In America, limited 401k options are available to mostly white collar professionals. In Australia, retail, construction, and office workers alike enjoy the highest per capita investment in managed funds with access to university endowment-style asset allocation, including Australian and international public equities, fixed income, real estate, infrastructure, hedge funds, private equity, and cash. While the average U.S. savings rate is a meager 5.7 percent, Australians automatically save 9.5 percent in their superannuation accounts, a number set to increase to 12 percent by 2025. Employees can add their own contributions (tax-advantaged for employee and employer) to maximize their savings. Their accounts are fully portable, following modern workers as they change jobs or drop in and out of the workforce to care for children or elderly parents. Upon retirement, the lump sum in each account can be converted into an annuity for long-lasting retirement income, eliminating the risk of outliving one’s savings.
This system of compulsory superannuation is the beating heart of Australia’s world-leading approach to retirement income, supplemented with a limited government pension and individual savings.
What binds Americans in 2017 and beyond?
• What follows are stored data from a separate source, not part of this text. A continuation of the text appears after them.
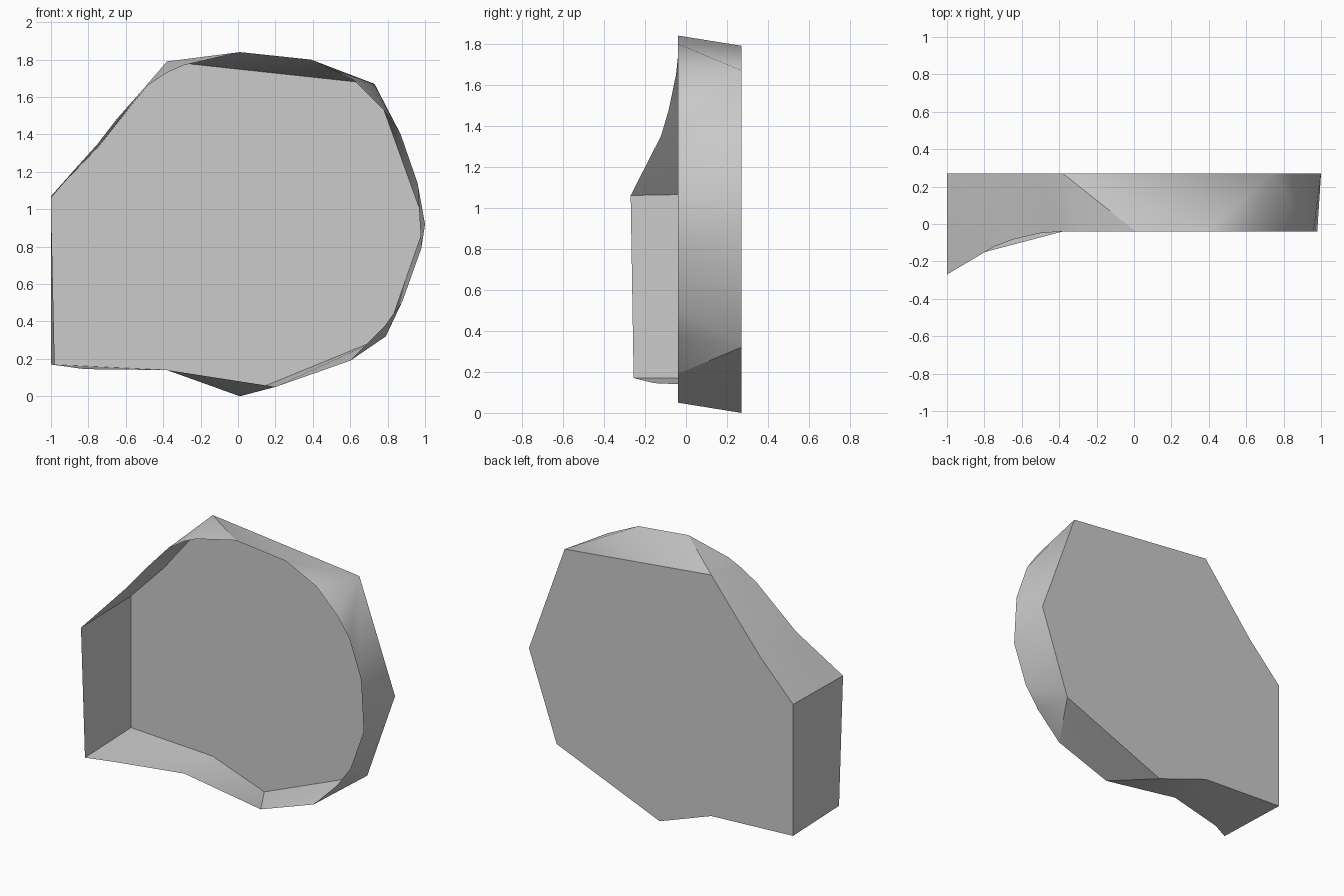
import bpy
import bmesh

default_cube = bpy.data.objects.get("Cube")
if default_cube:
    bpy.data.objects.remove(default_cube, do_unlink=True)

BACK_DEPTH = 0.27


def rim_depth(x):
    """Flat rim that sweeps forward towards the straight end wall."""
    sweep = max(0.0, (-0.38 - x) / 0.62)
    return -0.04 - 0.23 * sweep ** 2


def make_material(name, value):
    material = bpy.data.materials.new(name)
    material.use_nodes = True
    colour = (value, value, value, 1.0)
    material.diffuse_color = colour
    shader = material.node_tree.nodes["Principled BSDF"]
    shader.inputs["Base Color"].default_value = colour
    return material


# Each back corner (x, z) with the front rim points (x, z) that fan out from it
corner_fans = [
    ((-1, 1.07), [(-1, 1.06)]),
    ((-0.75, 1.33), [(-0.75, 1.35), (-0.65, 1.48)]),
    ((-0.38, 1.79), [(-0.5, 1.65), (-0.38, 1.73), (-0.29, 1.77), (0.01, 1.84)]),
    ((0.73, 1.67), [(0.39, 1.8), (0.62, 1.69), (0.78, 1.53), (0.87, 1.4)]),
    ((1, 0.92), [(0.96, 1.14), (0.98, 0.79)]),
    ((0.79, 0.32), [(0.88, 0.51), (0.78, 0.37), (0.6, 0.19)]),
    ((0.01, 0), [(0.2, 0.05)]),
    ((-0.38, 0.14), [(-0.38, 0.14)]),
    ((-1, 0.17), [(-0.82, 0.145), (-0.98, 0.17)]),
]

bm = bmesh.new()
corners = []
fans = []
for (corner_x, corner_z), rim in corner_fans:
    corners.append(bm.verts.new((corner_x, BACK_DEPTH, corner_z)))
    fans.append([bm.verts.new((x, rim_depth(x), z)) for x, z in rim])

# Flat back panel
bm.faces.new(corners)

# Side walls: a fan at each corner, then a bridge to the next corner
for index, corner in enumerate(corners):
    following = (index + 1) % len(corners)
    fan = fans[index]
    next_rim = fans[following][0]
    for first, second in zip(fan, fan[1:]):
        bm.faces.new((corner, first, second))
    bm.faces.new((corner, fan[-1], next_rim))
    bm.faces.new((corner, next_rim, corners[following]))

# The front stays open, so orient the walls to match the back panel
bmesh.ops.recalc_face_normals(bm, faces=bm.faces)
bm.faces.ensure_lookup_table()
bm.normal_update()
if bm.faces[0].normal.y < 0:
    bmesh.ops.reverse_faces(bm, faces=bm.faces)

mesh = bpy.data.meshes.new("open_shell")
bm.to_mesh(mesh)
bm.free()

shell = bpy.data.objects.new("open_shell", mesh)
bpy.context.collection.objects.link(shell)
mesh.materials.append(make_material("light_grey", 0.6))

# Soft walls with crisp edges around the back panel
for other in bpy.context.selected_objects:
    other.select_set(False)
shell.select_set(True)
bpy.context.view_layer.objects.active = shell
bpy.ops.object.shade_smooth_by_angle()
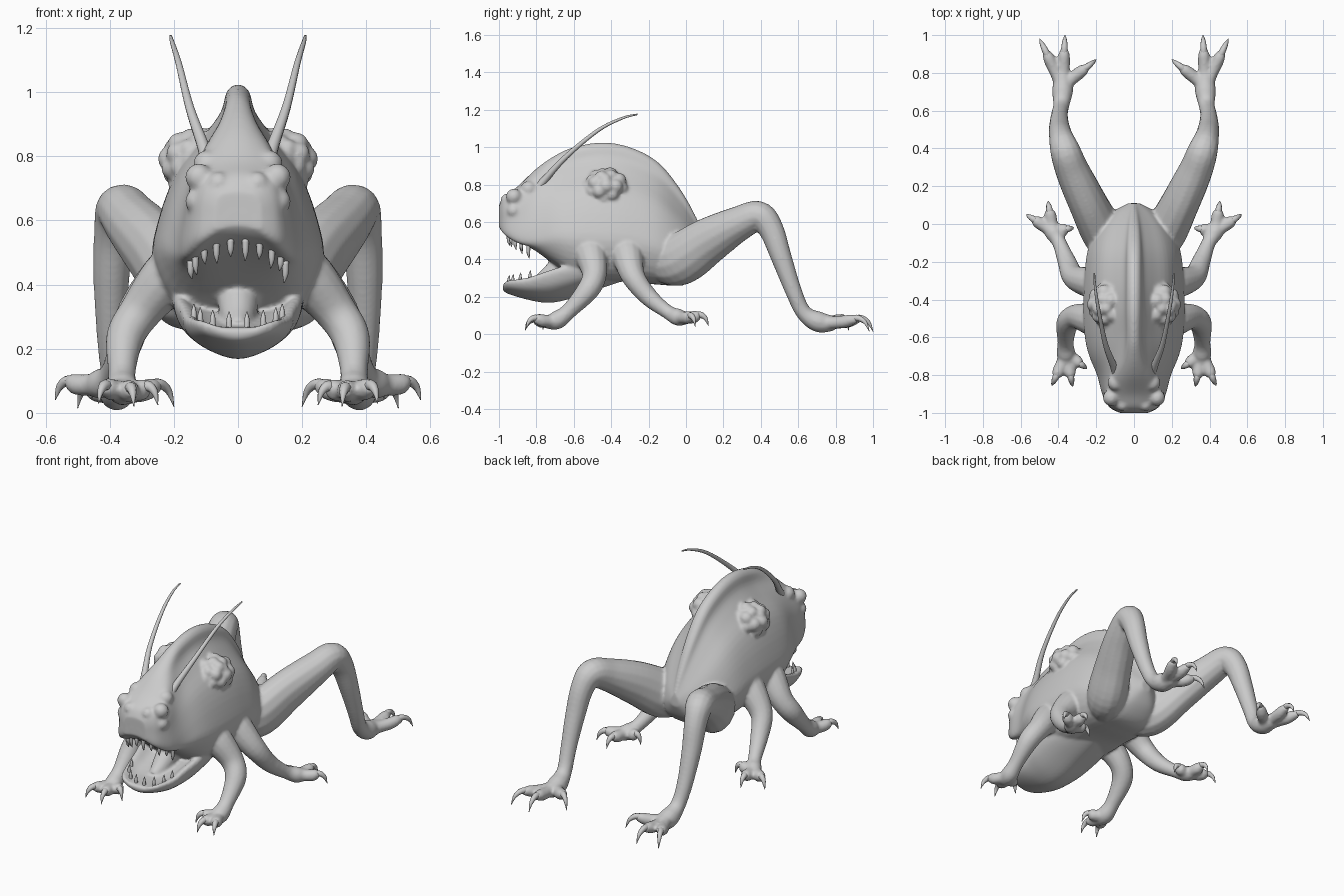
import bpy, bmesh, math
from mathutils import Vector, Matrix

if "Cube" in bpy.data.objects:
    bpy.data.objects.remove(bpy.data.objects["Cube"])

grey = bpy.data.materials.new("skin grey")
grey.diffuse_color = (0.6, 0.6, 0.6, 1)
grey.use_nodes = True
grey.node_tree.nodes["Principled BSDF"].inputs["Base Color"].default_value = grey.diffuse_color


def spline(pts, n, closed=False):
    """Catmull-Rom samples through points of any dimension."""
    out, m = [], len(pts)
    get = lambda i: pts[i % m] if closed else pts[max(0, min(m - 1, i))]
    for i in range(m if closed else m - 1):
        a, b, c, d = (get(i + k) for k in (-1, 0, 1, 2))
        for j in range(n):
            t = j / n
            out.append([0.5 * (2 * q + (r - p) * t + (2 * p - 5 * q + 4 * r - s) * t * t
                               + (3 * q - p - 3 * r + s) * t ** 3) for p, q, r, s in zip(a, b, c, d)])
    if not closed:
        out.append(list(pts[-1]))
    return out


def loft(bm, rings):
    """Skin a list of equal rings and cap both ends."""
    vs = [[bm.verts.new(p) for p in r] for r in rings]
    n = len(vs[0])
    for a, b in zip(vs, vs[1:]):
        for i in range(n):
            bm.faces.new((a[i], a[(i + 1) % n], b[(i + 1) % n], b[i]))
    bm.faces.new(vs[0][::-1])
    bm.faces.new(vs[-1])


def tube(bm, pts, s=1, sides=14, n=5):
    """Limb through (x, y, z, radius[, x flattening]) points; s mirrors x."""
    sm = spline([(p[0] * s, *p[1:]) for p in pts], n)
    cs = [Vector(p[:3]) for p in sm]
    rings, u, old = [], None, None
    for i, c in enumerate(cs):
        t = (cs[min(i + 1, len(cs) - 1)] - cs[max(i - 1, 0)]).normalized()
        u = t.orthogonal().normalized() if u is None else old.rotation_difference(t) @ u
        old, w = t, t.cross(u)
        r = max(sm[i][3], 0.0015)
        flat = Matrix.Diagonal((sm[i][4] if len(sm[i]) > 4 else 1, 1, 1))
        rings.append([c + r * (flat @ (math.cos(k * math.tau / sides) * u + math.sin(k * math.tau / sides) * w))
                      for k in range(sides)])
    loft(bm, rings)


def ball(bm, c, r, s=1, scale=(1, 1, 1)):
    m = Matrix.Translation((c[0] * s, c[1], c[2])) @ Matrix.Diagonal((*scale, 1))
    bmesh.ops.create_icosphere(bm, subdivisions=3, radius=r, matrix=m)


def finish(bm, name):
    bmesh.ops.recalc_face_normals(bm, faces=bm.faces[:])
    me = bpy.data.meshes.new(name)
    for f in bm.faces:
        f.smooth = True
    bm.to_mesh(me)
    bm.free()
    me.materials.append(grey)
    ob = bpy.data.objects.new(name, me)
    bpy.context.collection.objects.link(ob)
    return ob


def ring(half, y, w, zb, zt):
    full = half + [(-u, v) for u, v in half[-2:0:-1]]
    return [(u * w, y, zb + v * (zt - zb)) for u, v in spline(full, 4, True)]


skin, claws = bmesh.new(), bmesh.new()

# Torso and upper head: crested section blends into a blocky, hollow-roofed head
HEAD = [(0, 1), (.35, .98), (.75, .9), (.93, .68), (.97, .4), (1, .1), (.88, 0), (.55, .06), (0, .1)]
TORSO = [(0, 1), (.13, .97), (.2, .885), (.4, .785), (.71, .64), (.93, .44), (1, .25), (.7, .05), (0, 0)]
BODY = [(-1.0, .075, .57, .69, 0), (-.97, .13, .53, .74, 0), (-.9, .17, .48, .79, .1),
        (-.8, .2, .42, .885, .5), (-.7, .237, .36, .955, .85), (-.6, .257, .3, 1.0, 1),
        (-.45, .265, .28, 1.025, 1), (-.3, .26, .28, 1.0, 1), (-.15, .245, .265, .92, 1),
        (-.03, .2, .265, .775, 1), (.06, .118, .33, .615, 1), (.11, .03, .42, .5, 1)]
rings = []
for y, w, zb, zt, k in spline(BODY, 5):
    half = [(a + (c - a) * k, b + (d - b) * k) for (a, b), (c, d) in zip(HEAD, TORSO)]
    rings.append(ring(half, y, w, zb, zt))
loft(skin, rings)

# Lower jaw: shallow scoop with a keeled underside, and the throat rising behind it
JAW = [(0, .7), (.55, .74), (.85, .95), (.97, .95), (1, .78), (.87, .45), (.5, .16), (0, 0)]
SCOOP = [(-.98, .07, .235, .275), (-.95, .125, .215, .29), (-.85, .165, .185, .305), (-.75, .182, .168, .34),
         (-.65, .2, .18, .37), (-.5, .2, .23, .39), (-.35, .14, .28, .38)]
loft(skin, [ring(JAW, *p) for p in spline(SCOOP, 5)])
tube(skin, [(0, -.82, .265, .03), (0, -.74, .3, .055), (0, -.66, .37, .065), (0, -.6, .45, .06)])

# Limbs (x, y, z, radius[, x flattening]), toe start, toe tips and toe arch
LEGS = [
    ([(.16, -.52, .46, .10), (.228, -.505, .41, .085), (.305, -.49, .315, .066), (.352, -.525, .235, .06),
      (.362, -.625, .125, .043), (.36, -.69, .075, .05), (.355, -.75, .06, .032)],
     (.358, -.69, .07), [(.435, -.855, .03), (.325, -.86, .02), (.25, -.765, .025)], 1),
    ([(.16, -.32, .46, .10), (.23, -.31, .41, .085), (.318, -.28, .305, .063), (.355, -.2, .2, .05),
      (.395, -.1, .12, .038), (.43, -.04, .09, .046), (.445, .01, .085, .03)],
     (.43, -.04, .09), [(.57, .05, .04), (.455, .12, .045), (.32, -.02, .05)], 1),
    ([(.11, -.13, .38, .11, .8), (.175, -.03, .4, .14, .75), (.25, .12, .5, .125, .78), (.325, .28, .59, .095, .95),
      (.365, .39, .632, .08, 1), (.385, .455, .56, .068, .95), (.395, .51, .41, .056, 1), (.395, .575, .23, .045, 1),
      (.385, .63, .115, .043, 1), (.378, .71, .065, .056, 1), (.378, .79, .058, .04, 1)],
     (.378, .73, .06), [(.365, 1.0, .015), (.5, .98, .015), (.2, .87, .02)], 1.3),
]
for s in (1, -1):
    for path, start, tips, arch in LEGS:
        tube(skin, path, s)
        a = Vector(start)
        for tip in tips:
            d = Vector(tip) - a
            at = lambda f, up, r: (*(a + d * f + Vector((0, 0, up * arch))), r)
            tube(skin, [at(0, 0, .042), at(.25, .01, .034), at(.48, .022, .034), at(.62, .034, .03),
                        at(.74, .04, .018)], s)
            tube(claws, [at(.6, .036, .02), at(.76, .046, .017), at(.91, .034, .011), at(1, 0, .001)], s, 8)

    # Warty mound on each flank
    c, n = Vector((.14, -.43, .78)), Vector((.8, 0, .6))
    ball(skin, c, .08, s, (1, 1.2, 1.1))
    rot = n.to_track_quat('Z', 'Y')
    for i in range(18):
        h = 1 - i / 17
        q = math.sqrt(1 - h * h)
        p = rot @ Vector((q * math.cos(i * 2.4), q * math.sin(i * 2.4), h)) * .07
        ball(skin, c + Vector((p.x, p.y * 1.25, p.z * 1.1)), .033 + .004 * (i % 3), s)

    # Cluster of eyes, brow and nostrils
    for p, r in [((.122, -.92, .735), .043), ((.06, -.955, .715), .037), ((.125, -.92, .66), .04),
                 ((.09, -.955, .635), .034), ((.026, -.98, .62), .022), ((.095, -.84, .775), .045)]:
        ball(skin, p, r, s)

body = finish(skin, "body_and_legs")
rm = body.modifiers.new("blend", 'REMESH')
rm.mode, rm.voxel_size, rm.use_smooth_shade = 'VOXEL', .009, True
sm = body.modifiers.new("soften", 'SMOOTH')
sm.factor, sm.iterations = .5, 5
finish(claws, "claws")

# Antennae
feelers = bmesh.new()
for s in (1, -1):
    tube(feelers, [(.09, -.82, .75, .026), (.105, -.76, .82, .02), (.15, -.64, .95, .014),
                   (.185, -.47, 1.09, .01), (.205, -.34, 1.155, .007), (.21, -.26, 1.175, .004)], s, 10)
finish(feelers, "antennae")

# Teeth along both lips
teeth = bmesh.new()
for i in range(10):
    a = math.radians(-80 + 160 * i / 9)
    x, y, z = .15 * math.sin(a), -.82 - .13 * math.cos(a), .445 + .085 * math.cos(a)
    ln = .055 if i % 2 else .042
    tube(teeth, [(x, y, z + .015, .011), (x, y, z - ln * .5, .009), (x * .97, y + .005, z - ln, .001)], 1, 8, 3)
for i in range(8):
    a = math.radians(-80 + 160 * i / 7)
    x, y, z = .14 * math.sin(a), -.81 - .14 * math.cos(a), .31 - .03 * math.cos(a)
    tube(teeth, [(x, y, z - .02, .01), (x, y, z + .012, .008), (x, y + .003, z + .035, .001)], 1, 8, 3)
finish(teeth, "teeth")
Are we only united against scapegoats and trumped up enemies, or can we create new opportunities for solidarity and prosperity? In November, voters sent a clear message: We want to work and save to provide for our families, our communities, and our country. With the Republican party in its strongest position since the Roaring Twenties, GOP leaders should learn from the failure of President George W. Bush’s ambitiously articulated but ultimately abandoned “Ownership Society.” Bush’s proposal to create individual accounts for Social Security failed to gain support, and a precious opportunity for new multi-generational wealth creation was instead squandered, as Americans threw their money away on teaser-rate mortgages and home-equity loans. While we ate our seed corn, Australians gathered billions of dollars in annual contributions. With over $2.2 trillion currently invested, Australian unions, employers, and politicians have created a prosperous “Shareholder Society.”
The GOP is paralyzed by tone-deaf discussions of “entitlement reform” while anxious Americans worry more about the balance of their savings account than balancing the national budget. Across the aisle, Massachusetts senator Elizabeth Warren demands higher capital requirements for banks, but ignores the opportunity to capitalize Social Security as an endowment for future generations. Now we risk the degradation of Social Security into a means-tested welfare scheme, unused and neglected by the affluent, abandoned to the poor. But in the “national savings nation” at the end of the world, both white-collar professionals and blue-collar workers enjoy access to the power of compounding returns on capital. While our scheme forces retiring Baby Boomers into actuarial battle against their progeny, Australian superannuation is a Burkean “contract between the past, the present, and those yet unborn.” By deferring compensation (and consumption), Australian workers accumulate assets that weave more resiliency into the social safety net, rather than piling up unfunded liabilities which threaten to tear it down in the times of demographic or economic stress when they are needed most.